#### WHAT TO WORK ON
Give the records below again exactly, and exclude each picture.

#### MATERIALS PROVIDED
------------------------

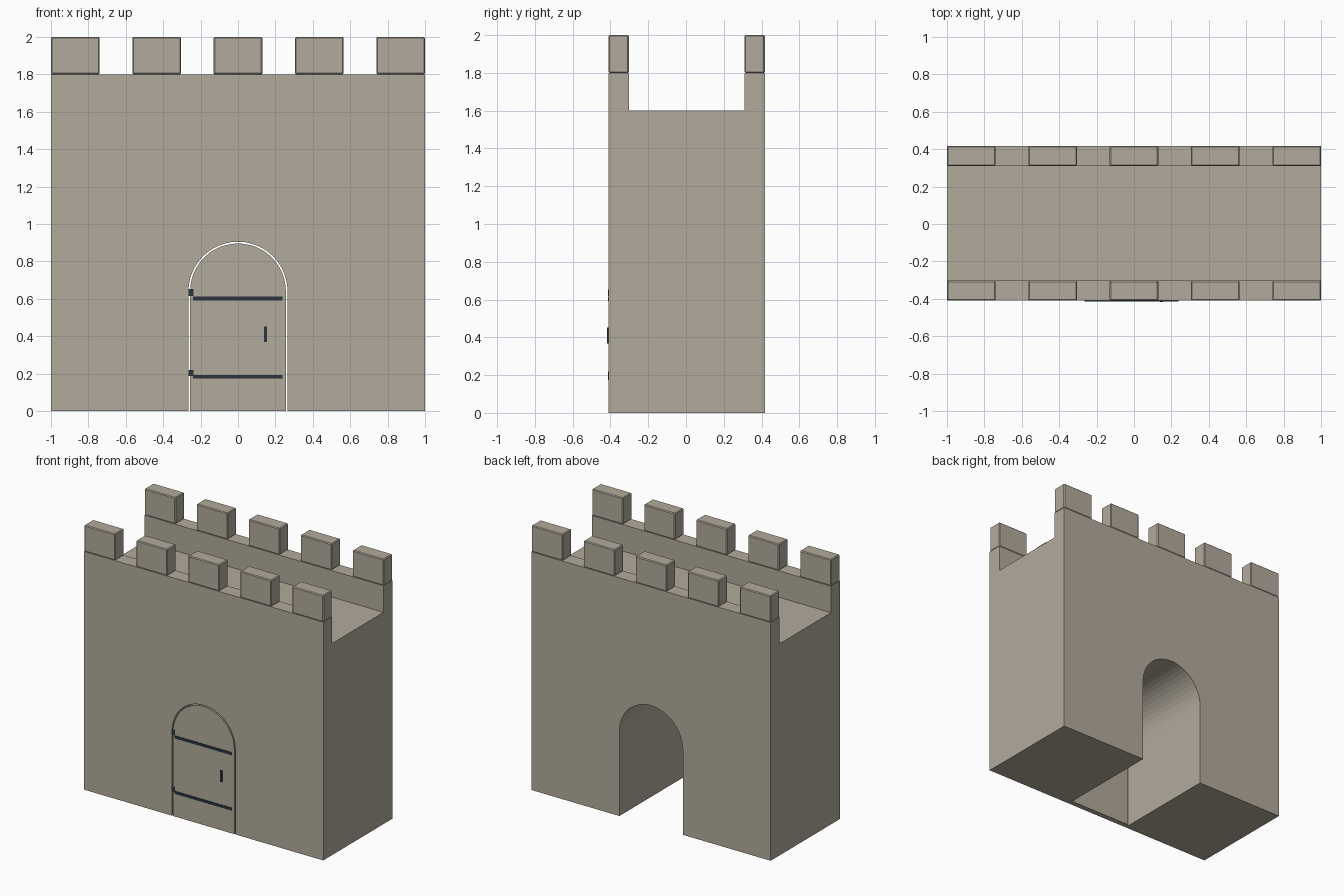
import bpy, bmesh, math

if "Cube" in bpy.data.objects:
    bpy.data.objects.remove(bpy.data.objects["Cube"])

FRONT, BACK = -0.41, 0.417      # outer wall planes
WALL = 0.107                    # parapet thickness
SPRING = 0.64                   # height where the arch begins


def material(name, rgb):
    m = bpy.data.materials.new(name)
    m.diffuse_color = (*rgb, 1)
    m.use_nodes = True
    m.node_tree.nodes["Principled BSDF"].inputs["Base Color"].default_value = m.diffuse_color
    return m


stone = material("warm_grey_stone", (0.45, 0.407, 0.333))
iron = material("dark_iron", (0.024, 0.036, 0.048))


def prism(name, points, vector, mat):
    """Extrude a closed outline of 3D points along a vector."""
    bm = bmesh.new()
    face = bm.faces.new([bm.verts.new(p) for p in points])
    ext = bmesh.ops.extrude_face_region(bm, geom=[face])
    bmesh.ops.translate(bm, vec=vector,
                        verts=[v for v in ext["geom"] if isinstance(v, bmesh.types.BMVert)])
    bmesh.ops.recalc_face_normals(bm, faces=bm.faces)
    mesh = bpy.data.meshes.new(name)
    bm.to_mesh(mesh)
    bm.free()
    mesh.materials.append(mat)
    ob = bpy.data.objects.new(name, mesh)
    bpy.context.collection.objects.link(ob)
    return ob


def box(name, x0, x1, y0, y1, z0, z1, mat, bevel=0.0):
    outline = [(x0, y0, z0), (x1, y0, z0), (x1, y0, z1), (x0, y0, z1)]
    ob = prism(name, outline, (0, y1 - y0, 0), mat)
    if bevel:
        mod = ob.modifiers.new("edge_bevel", "BEVEL")
        mod.width = bevel
        mod.segments = 1
    return ob


def arch(radius, y, bottom, steps=24):
    """Round-headed doorway outline."""
    pts = [(-radius, y, bottom), (radius, y, bottom)]
    for i in range(steps + 1):
        a = math.pi * i / steps
        pts.append((radius * math.cos(a), y, SPRING + radius * math.sin(a)))
    return pts


# Gatehouse body: U-shaped side profile with a walkway between the parapets
side = [(FRONT, 0), (BACK, 0), (BACK, 1.8), (BACK - WALL, 1.8),
        (BACK - WALL, 1.6), (FRONT + WALL, 1.6), (FRONT + WALL, 1.8), (FRONT, 1.8)]
body = prism("gatehouse_body", [(-1, y, z) for y, z in side], (2, 0, 0), stone)

# Arched passage cut right through
cutter = prism("passage_cutter", arch(0.265, -0.6, -0.2), (0, 1.2, 0), stone)
cutter.hide_render = True
cutter.hide_viewport = False
cut = body.modifiers.new("passage", "BOOLEAN")
cut.operation = "DIFFERENCE"
cut.solver = "EXACT"
cut.object = cutter
bpy.context.view_layer.objects.active = body
body.select_set(True)
bpy.ops.object.modifier_apply(modifier=cut.name)
bpy.data.objects.remove(cutter)

# Battlements along both parapets
for wall, y0 in (("front", FRONT), ("back", BACK - WALL)):
    for i in range(5):
        x = -0.87 + 0.435 * i
        box(f"{wall}_merlon_{i + 1}", x - 0.13, x + 0.13, y0, y0 + WALL,
            1.8, 2.0, stone, bevel=0.006)

# Door leaf with a narrow gap to the arch
prism("door", arch(0.256, FRONT, 0), (0, 0.04, 0), stone)

# Iron straps, hinges and handle
for label, z in (("lower", 0.183), ("upper", 0.602)):
    box(f"{label}_strap", -0.24, 0.238, FRONT - 0.004, FRONT + 0.002,
        z - 0.01, z + 0.01, iron)
    box(f"{label}_hinge", -0.265, -0.238, FRONT - 0.004, FRONT + 0.015,
        z + 0.004 + 0.01, z + 0.05, iron) if label == "upper" else \
        box(f"{label}_hinge", -0.265, -0.238, FRONT - 0.004, FRONT + 0.015,
            z + 0.004, z + 0.037, iron)
box("door_handle", 0.14, 0.156, FRONT - 0.007, FRONT + 0.002, 0.368, 0.453, iron)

------------------------

#### SOLVED EXERCISE
import bpy, bmesh, math

if "Cube" in bpy.data.objects:
    bpy.data.objects.remove(bpy.data.objects["Cube"])

FRONT, BACK = -0.41, 0.417      # outer wall planes
WALL = 0.107                    # parapet thickness
SPRING = 0.64                   # height where the arch begins


def material(name, rgb):
    m = bpy.data.materials.new(name)
    m.diffuse_color = (*rgb, 1)
    m.use_nodes = True
    m.node_tree.nodes["Principled BSDF"].inputs["Base Color"].default_value = m.diffuse_color
    return m


stone = material("warm_grey_stone", (0.45, 0.407, 0.333))
iron = material("dark_iron", (0.024, 0.036, 0.048))


def prism(name, points, vector, mat):
    """Extrude a closed outline of 3D points along a vector."""
    bm = bmesh.new()
    face = bm.faces.new([bm.verts.new(p) for p in points])
    ext = bmesh.ops.extrude_face_region(bm, geom=[face])
    bmesh.ops.translate(bm, vec=vector,
                        verts=[v for v in ext["geom"] if isinstance(v, bmesh.types.BMVert)])
    bmesh.ops.recalc_face_normals(bm, faces=bm.faces)
    mesh = bpy.data.meshes.new(name)
    bm.to_mesh(mesh)
    bm.free()
    mesh.materials.append(mat)
    ob = bpy.data.objects.new(name, mesh)
    bpy.context.collection.objects.link(ob)
    return ob


def box(name, x0, x1, y0, y1, z0, z1, mat, bevel=0.0):
    outline = [(x0, y0, z0), (x1, y0, z0), (x1, y0, z1), (x0, y0, z1)]
    ob = prism(name, outline, (0, y1 - y0, 0), mat)
    if bevel:
        mod = ob.modifiers.new("edge_bevel", "BEVEL")
        mod.width = bevel
        mod.segments = 1
    return ob


def arch(radius, y, bottom, steps=24):
    """Round-headed doorway outline."""
    pts = [(-radius, y, bottom), (radius, y, bottom)]
    for i in range(steps + 1):
        a = math.pi * i / steps
        pts.append((radius * math.cos(a), y, SPRING + radius * math.sin(a)))
    return pts


# Gatehouse body: U-shaped side profile with a walkway between the parapets
side = [(FRONT, 0), (BACK, 0), (BACK, 1.8), (BACK - WALL, 1.8),
        (BACK - WALL, 1.6), (FRONT + WALL, 1.6), (FRONT + WALL, 1.8), (FRONT, 1.8)]
body = prism("gatehouse_body", [(-1, y, z) for y, z in side], (2, 0, 0), stone)

# Arched passage cut right through
cutter = prism("passage_cutter", arch(0.265, -0.6, -0.2), (0, 1.2, 0), stone)
cutter.hide_render = True
cutter.hide_viewport = False
cut = body.modifiers.new("passage", "BOOLEAN")
cut.operation = "DIFFERENCE"
cut.solver = "EXACT"
cut.object = cutter
bpy.context.view_layer.objects.active = body
body.select_set(True)
bpy.ops.object.modifier_apply(modifier=cut.name)
bpy.data.objects.remove(cutter)

# Battlements along both parapets
for wall, y0 in (("front", FRONT), ("back", BACK - WALL)):
    for i in range(5):
        x = -0.87 + 0.435 * i
        box(f"{wall}_merlon_{i + 1}", x - 0.13, x + 0.13, y0, y0 + WALL,
            1.8, 2.0, stone, bevel=0.006)

# Door leaf with a narrow gap to the arch
prism("door", arch(0.256, FRONT, 0), (0, 0.04, 0), stone)

# Iron straps, hinges and handle
for label, z in (("lower", 0.183), ("upper", 0.602)):
    box(f"{label}_strap", -0.24, 0.238, FRONT - 0.004, FRONT + 0.002,
        z - 0.01, z + 0.01, iron)
    box(f"{label}_hinge", -0.265, -0.238, FRONT - 0.004, FRONT + 0.015,
        z + 0.004 + 0.01, z + 0.05, iron) if label == "upper" else \
        box(f"{label}_hinge", -0.265, -0.238, FRONT - 0.004, FRONT + 0.015,
            z + 0.004, z + 0.037, iron)
box("door_handle", 0.14, 0.156, FRONT - 0.007, FRONT + 0.002, 0.368, 0.453, iron)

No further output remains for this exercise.